▸ **TRY IT**
Write out, word for word, every line in the data below from the one containing "bmesh.ops.translate(bm, vec=centre, verts=bm.verts)" to the one containing "# Frame posts and rails", both of them included.

*** Opening of DATA EXTRACTS ***

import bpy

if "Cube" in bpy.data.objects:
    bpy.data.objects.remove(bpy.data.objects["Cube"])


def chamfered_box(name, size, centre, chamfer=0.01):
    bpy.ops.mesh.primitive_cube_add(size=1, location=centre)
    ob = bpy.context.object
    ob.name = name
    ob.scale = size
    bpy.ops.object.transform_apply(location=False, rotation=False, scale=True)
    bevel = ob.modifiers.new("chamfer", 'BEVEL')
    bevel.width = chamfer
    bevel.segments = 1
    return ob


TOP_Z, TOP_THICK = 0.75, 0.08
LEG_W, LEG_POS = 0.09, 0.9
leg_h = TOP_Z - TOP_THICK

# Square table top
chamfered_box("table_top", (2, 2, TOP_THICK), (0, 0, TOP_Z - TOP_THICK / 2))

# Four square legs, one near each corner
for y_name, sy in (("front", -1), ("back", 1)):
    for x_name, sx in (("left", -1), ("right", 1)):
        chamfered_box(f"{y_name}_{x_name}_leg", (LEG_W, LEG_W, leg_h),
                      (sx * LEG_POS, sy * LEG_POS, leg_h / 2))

*** Close of DATA EXTRACTS ***
*** Opening of DATA EXTRACTS ***

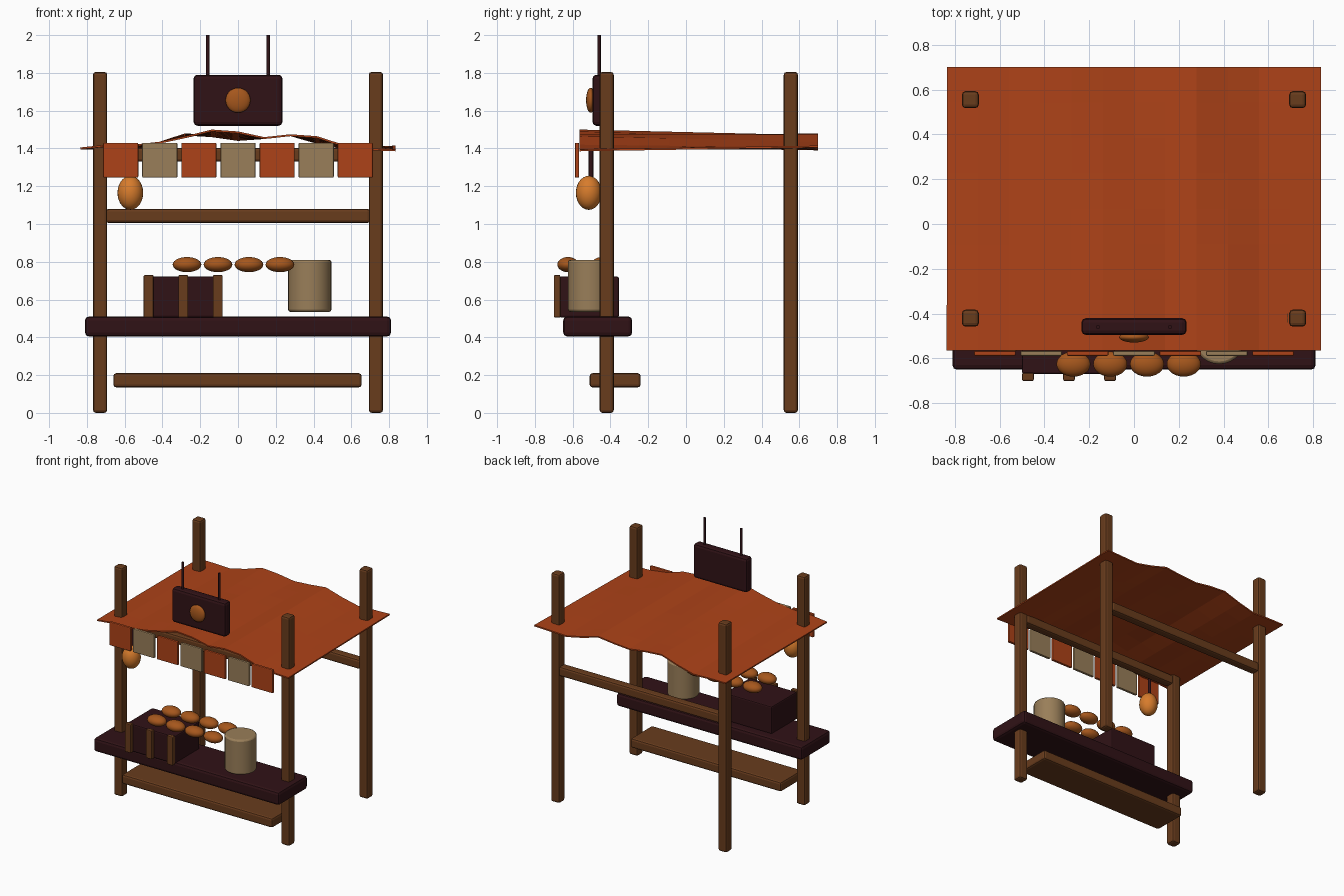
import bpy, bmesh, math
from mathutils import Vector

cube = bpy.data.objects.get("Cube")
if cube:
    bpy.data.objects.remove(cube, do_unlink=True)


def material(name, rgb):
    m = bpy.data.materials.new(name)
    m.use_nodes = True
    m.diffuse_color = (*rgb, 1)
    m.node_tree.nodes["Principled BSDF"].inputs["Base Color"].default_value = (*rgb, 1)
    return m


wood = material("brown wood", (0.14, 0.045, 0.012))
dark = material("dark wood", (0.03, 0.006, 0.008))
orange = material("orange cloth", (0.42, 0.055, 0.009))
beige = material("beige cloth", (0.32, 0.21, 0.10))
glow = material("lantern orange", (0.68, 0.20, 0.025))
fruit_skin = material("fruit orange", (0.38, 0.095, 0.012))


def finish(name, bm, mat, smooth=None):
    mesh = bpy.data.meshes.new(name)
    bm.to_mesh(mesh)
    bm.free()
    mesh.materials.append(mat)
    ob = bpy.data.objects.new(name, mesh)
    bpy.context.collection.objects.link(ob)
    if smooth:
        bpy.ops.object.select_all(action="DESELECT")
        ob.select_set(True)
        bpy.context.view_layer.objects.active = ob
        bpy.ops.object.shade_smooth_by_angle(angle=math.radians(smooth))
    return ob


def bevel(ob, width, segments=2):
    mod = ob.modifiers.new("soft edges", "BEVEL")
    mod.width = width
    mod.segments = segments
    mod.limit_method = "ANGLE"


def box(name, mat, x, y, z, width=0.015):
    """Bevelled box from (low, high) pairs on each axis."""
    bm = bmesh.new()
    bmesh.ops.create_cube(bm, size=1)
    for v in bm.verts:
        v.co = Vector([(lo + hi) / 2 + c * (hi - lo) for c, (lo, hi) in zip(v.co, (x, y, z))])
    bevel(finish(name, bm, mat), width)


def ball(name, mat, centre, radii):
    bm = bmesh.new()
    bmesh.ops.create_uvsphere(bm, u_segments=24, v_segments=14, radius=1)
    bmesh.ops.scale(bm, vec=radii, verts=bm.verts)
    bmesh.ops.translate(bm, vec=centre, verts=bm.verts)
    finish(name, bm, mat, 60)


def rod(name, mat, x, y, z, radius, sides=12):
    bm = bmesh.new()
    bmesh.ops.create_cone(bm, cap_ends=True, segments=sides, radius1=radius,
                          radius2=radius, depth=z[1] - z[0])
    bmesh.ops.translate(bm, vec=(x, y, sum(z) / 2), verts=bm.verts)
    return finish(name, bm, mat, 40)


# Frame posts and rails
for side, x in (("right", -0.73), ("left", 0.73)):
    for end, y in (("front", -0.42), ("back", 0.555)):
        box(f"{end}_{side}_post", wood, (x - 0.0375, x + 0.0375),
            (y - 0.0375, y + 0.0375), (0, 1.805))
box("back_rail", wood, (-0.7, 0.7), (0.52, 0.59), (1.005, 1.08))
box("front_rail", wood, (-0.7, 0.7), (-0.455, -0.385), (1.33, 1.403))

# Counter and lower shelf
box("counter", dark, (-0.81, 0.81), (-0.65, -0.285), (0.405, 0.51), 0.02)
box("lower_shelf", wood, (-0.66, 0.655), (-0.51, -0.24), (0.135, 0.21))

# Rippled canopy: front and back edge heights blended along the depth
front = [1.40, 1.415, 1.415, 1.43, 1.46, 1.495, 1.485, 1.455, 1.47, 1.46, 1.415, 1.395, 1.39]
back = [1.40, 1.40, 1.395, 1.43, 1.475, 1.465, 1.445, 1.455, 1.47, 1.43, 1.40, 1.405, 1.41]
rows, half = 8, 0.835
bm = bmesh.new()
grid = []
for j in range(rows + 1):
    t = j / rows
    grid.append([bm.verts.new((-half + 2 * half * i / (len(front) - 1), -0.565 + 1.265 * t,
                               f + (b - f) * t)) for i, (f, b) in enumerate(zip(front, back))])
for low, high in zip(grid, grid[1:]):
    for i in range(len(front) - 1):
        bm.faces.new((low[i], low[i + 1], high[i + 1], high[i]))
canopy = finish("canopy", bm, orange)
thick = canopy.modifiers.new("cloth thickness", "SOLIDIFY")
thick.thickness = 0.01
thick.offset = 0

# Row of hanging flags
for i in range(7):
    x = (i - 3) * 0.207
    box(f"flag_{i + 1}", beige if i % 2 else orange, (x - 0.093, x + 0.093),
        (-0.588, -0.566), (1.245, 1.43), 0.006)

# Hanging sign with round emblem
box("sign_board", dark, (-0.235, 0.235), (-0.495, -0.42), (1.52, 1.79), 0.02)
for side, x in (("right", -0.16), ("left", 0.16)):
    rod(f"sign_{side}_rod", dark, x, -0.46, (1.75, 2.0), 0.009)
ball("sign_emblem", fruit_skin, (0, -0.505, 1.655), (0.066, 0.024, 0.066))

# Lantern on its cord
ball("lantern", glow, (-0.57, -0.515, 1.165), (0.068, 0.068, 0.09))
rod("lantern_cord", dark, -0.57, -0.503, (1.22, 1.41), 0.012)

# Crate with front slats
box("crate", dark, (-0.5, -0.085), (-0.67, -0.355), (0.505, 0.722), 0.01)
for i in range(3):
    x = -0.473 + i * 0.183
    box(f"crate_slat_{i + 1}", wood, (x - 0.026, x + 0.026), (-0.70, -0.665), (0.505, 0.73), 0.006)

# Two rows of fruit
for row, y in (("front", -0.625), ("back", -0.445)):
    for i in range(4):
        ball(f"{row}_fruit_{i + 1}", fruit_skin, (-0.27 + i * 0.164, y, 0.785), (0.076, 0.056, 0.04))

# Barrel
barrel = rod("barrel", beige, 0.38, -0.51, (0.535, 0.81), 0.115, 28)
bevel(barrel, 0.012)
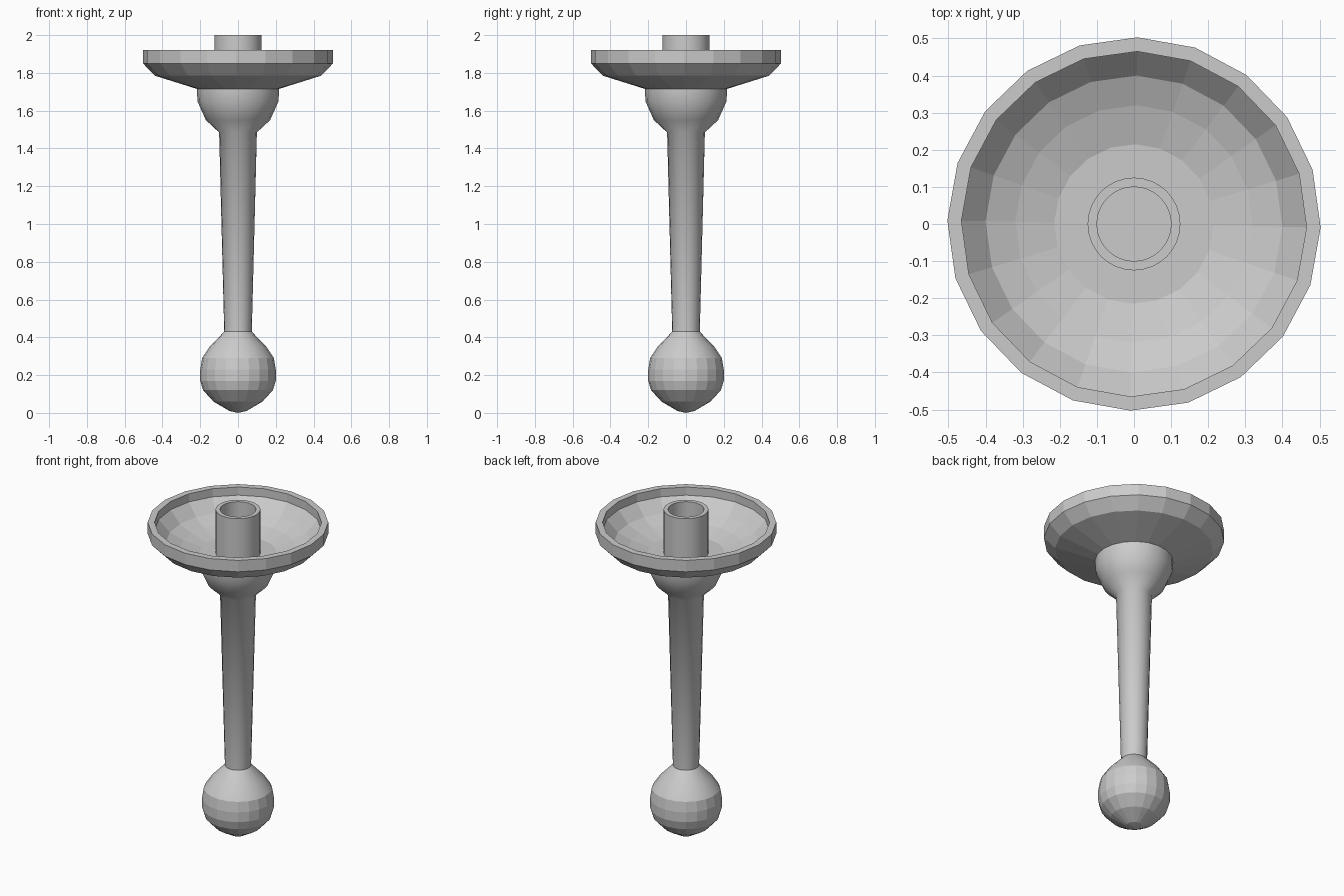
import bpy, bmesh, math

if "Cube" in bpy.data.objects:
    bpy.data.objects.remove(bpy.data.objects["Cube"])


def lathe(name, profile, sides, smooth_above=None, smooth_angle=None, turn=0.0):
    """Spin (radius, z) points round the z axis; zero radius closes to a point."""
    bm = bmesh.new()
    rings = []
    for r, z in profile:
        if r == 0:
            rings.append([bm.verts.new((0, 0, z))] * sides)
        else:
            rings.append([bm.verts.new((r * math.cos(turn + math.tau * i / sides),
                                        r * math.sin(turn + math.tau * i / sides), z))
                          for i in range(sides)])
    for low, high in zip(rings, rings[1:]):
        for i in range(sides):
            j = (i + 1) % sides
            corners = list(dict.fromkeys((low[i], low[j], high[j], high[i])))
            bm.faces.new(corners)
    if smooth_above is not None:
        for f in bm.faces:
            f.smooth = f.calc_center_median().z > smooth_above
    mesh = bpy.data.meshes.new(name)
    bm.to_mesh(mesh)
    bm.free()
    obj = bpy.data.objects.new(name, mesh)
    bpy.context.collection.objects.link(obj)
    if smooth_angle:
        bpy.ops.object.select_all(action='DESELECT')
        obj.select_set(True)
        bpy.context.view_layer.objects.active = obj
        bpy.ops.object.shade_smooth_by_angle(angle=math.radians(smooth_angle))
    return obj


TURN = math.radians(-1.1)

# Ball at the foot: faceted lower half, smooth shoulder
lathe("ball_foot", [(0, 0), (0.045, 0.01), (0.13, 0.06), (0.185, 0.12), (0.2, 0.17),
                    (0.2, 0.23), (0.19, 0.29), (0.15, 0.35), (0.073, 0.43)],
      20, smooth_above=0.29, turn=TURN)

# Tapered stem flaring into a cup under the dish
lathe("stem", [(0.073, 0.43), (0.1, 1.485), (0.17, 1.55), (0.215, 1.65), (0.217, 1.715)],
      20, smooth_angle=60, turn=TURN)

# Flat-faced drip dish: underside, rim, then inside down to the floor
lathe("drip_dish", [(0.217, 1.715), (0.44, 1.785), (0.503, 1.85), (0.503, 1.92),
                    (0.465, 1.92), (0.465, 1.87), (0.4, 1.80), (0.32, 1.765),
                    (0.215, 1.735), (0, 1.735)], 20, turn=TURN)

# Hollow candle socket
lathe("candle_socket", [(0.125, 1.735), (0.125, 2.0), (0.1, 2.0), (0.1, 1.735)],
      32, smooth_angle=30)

*** Close of DATA EXTRACTS ***
*** Opening of DATA EXTRACTS ***

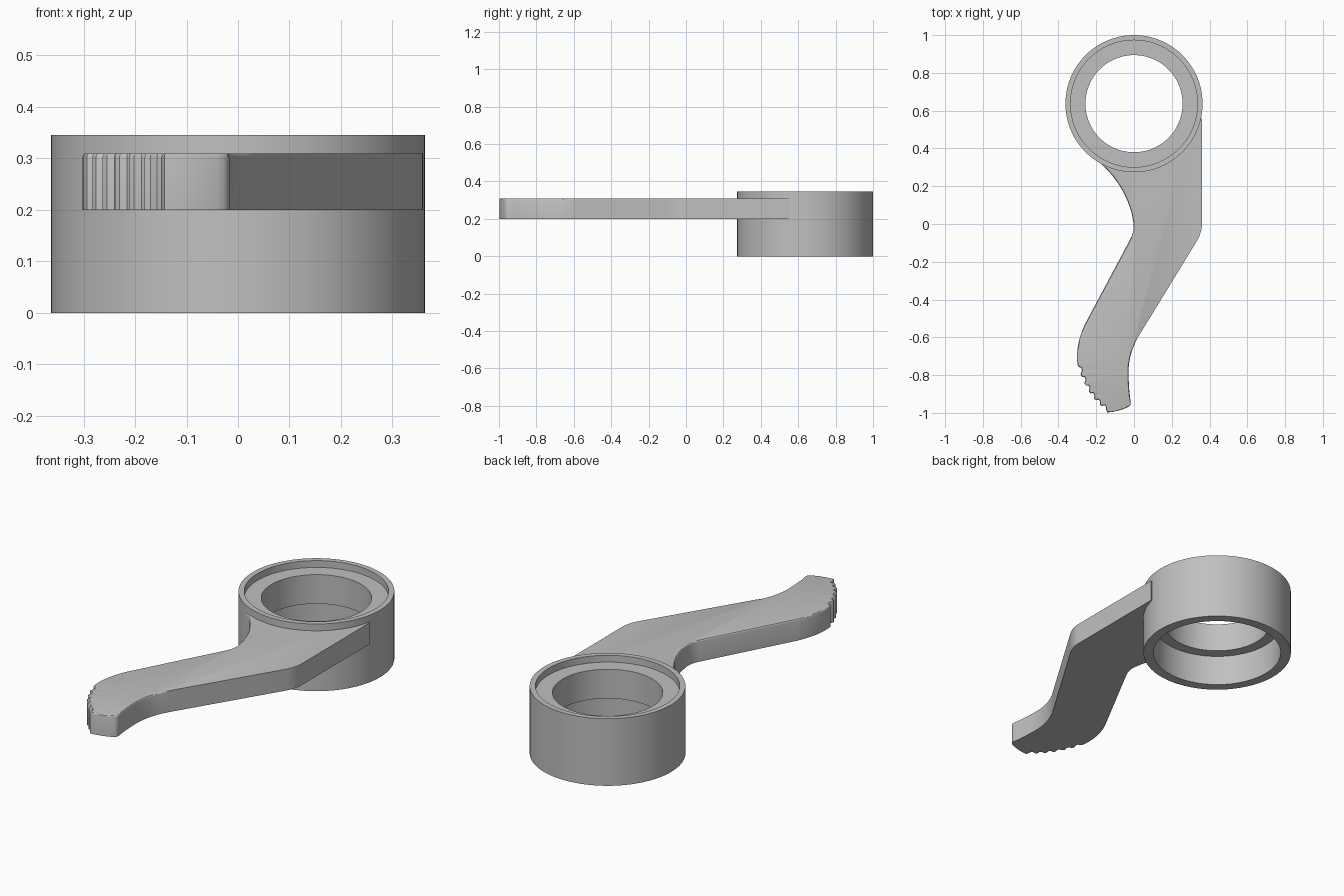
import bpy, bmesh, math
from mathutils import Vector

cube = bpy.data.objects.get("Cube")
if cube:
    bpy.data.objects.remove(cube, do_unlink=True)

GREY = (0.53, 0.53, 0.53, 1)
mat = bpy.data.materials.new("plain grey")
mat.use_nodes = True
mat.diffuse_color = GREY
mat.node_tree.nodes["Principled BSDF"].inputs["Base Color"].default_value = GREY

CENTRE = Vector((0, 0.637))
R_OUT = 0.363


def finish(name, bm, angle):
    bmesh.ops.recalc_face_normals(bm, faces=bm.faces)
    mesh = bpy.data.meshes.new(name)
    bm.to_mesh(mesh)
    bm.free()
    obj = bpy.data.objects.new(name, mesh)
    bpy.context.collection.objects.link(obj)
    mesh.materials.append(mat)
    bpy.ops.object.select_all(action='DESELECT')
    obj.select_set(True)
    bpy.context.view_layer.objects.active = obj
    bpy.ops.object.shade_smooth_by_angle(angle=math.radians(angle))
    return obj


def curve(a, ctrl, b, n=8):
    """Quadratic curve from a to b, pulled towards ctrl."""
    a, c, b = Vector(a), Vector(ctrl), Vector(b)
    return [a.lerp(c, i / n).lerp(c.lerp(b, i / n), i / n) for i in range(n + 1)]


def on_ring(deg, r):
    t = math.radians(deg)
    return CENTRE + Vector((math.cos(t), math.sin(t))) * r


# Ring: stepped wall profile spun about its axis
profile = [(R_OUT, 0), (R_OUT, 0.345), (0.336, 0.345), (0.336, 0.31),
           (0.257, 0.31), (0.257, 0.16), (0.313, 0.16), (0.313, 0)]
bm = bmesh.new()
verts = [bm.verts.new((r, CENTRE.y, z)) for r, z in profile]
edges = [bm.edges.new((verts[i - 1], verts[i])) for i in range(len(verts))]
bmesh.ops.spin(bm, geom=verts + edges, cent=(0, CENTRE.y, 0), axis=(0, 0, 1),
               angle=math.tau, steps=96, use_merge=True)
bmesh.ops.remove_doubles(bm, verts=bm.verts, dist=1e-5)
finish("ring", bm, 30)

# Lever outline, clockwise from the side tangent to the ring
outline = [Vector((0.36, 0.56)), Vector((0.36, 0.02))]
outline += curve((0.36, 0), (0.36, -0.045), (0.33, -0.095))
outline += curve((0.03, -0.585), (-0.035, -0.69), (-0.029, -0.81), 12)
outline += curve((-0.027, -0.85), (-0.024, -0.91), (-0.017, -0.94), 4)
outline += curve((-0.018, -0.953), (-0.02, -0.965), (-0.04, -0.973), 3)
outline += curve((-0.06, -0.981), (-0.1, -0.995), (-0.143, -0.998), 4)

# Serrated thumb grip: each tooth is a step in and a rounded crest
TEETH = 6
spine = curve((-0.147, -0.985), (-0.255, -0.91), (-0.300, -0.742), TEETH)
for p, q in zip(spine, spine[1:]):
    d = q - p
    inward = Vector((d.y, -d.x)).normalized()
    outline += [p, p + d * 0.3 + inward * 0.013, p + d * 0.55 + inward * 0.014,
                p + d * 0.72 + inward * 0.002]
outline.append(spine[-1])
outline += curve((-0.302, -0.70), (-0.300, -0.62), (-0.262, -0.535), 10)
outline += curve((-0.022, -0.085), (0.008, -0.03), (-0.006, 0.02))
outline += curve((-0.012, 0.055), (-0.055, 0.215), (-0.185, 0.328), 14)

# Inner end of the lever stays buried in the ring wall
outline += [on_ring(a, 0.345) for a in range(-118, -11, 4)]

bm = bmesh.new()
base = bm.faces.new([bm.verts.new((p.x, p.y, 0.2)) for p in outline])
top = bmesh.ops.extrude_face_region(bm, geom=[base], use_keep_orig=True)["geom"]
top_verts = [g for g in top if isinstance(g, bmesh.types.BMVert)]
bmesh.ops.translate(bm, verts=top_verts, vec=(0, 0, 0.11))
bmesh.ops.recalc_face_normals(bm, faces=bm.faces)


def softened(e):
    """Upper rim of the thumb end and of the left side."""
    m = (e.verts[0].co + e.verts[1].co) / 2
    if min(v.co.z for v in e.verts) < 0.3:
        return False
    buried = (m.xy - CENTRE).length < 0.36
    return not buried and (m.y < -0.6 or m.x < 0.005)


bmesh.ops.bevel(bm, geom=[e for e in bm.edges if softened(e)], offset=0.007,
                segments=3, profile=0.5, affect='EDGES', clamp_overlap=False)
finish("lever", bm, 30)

*** Close of DATA EXTRACTS ***

▸ **OUTPUT FOR THIS EXERCISE**
    bmesh.ops.translate(bm, vec=centre, verts=bm.verts)
    finish(name, bm, mat, 60)


def rod(name, mat, x, y, z, radius, sides=12):
    bm = bmesh.new()
    bmesh.ops.create_cone(bm, cap_ends=True, segments=sides, radius1=radius,
                          radius2=radius, depth=z[1] - z[0])
    bmesh.ops.translate(bm, vec=(x, y, sum(z) / 2), verts=bm.verts)
    return finish(name, bm, mat, 40)


# Frame posts and rails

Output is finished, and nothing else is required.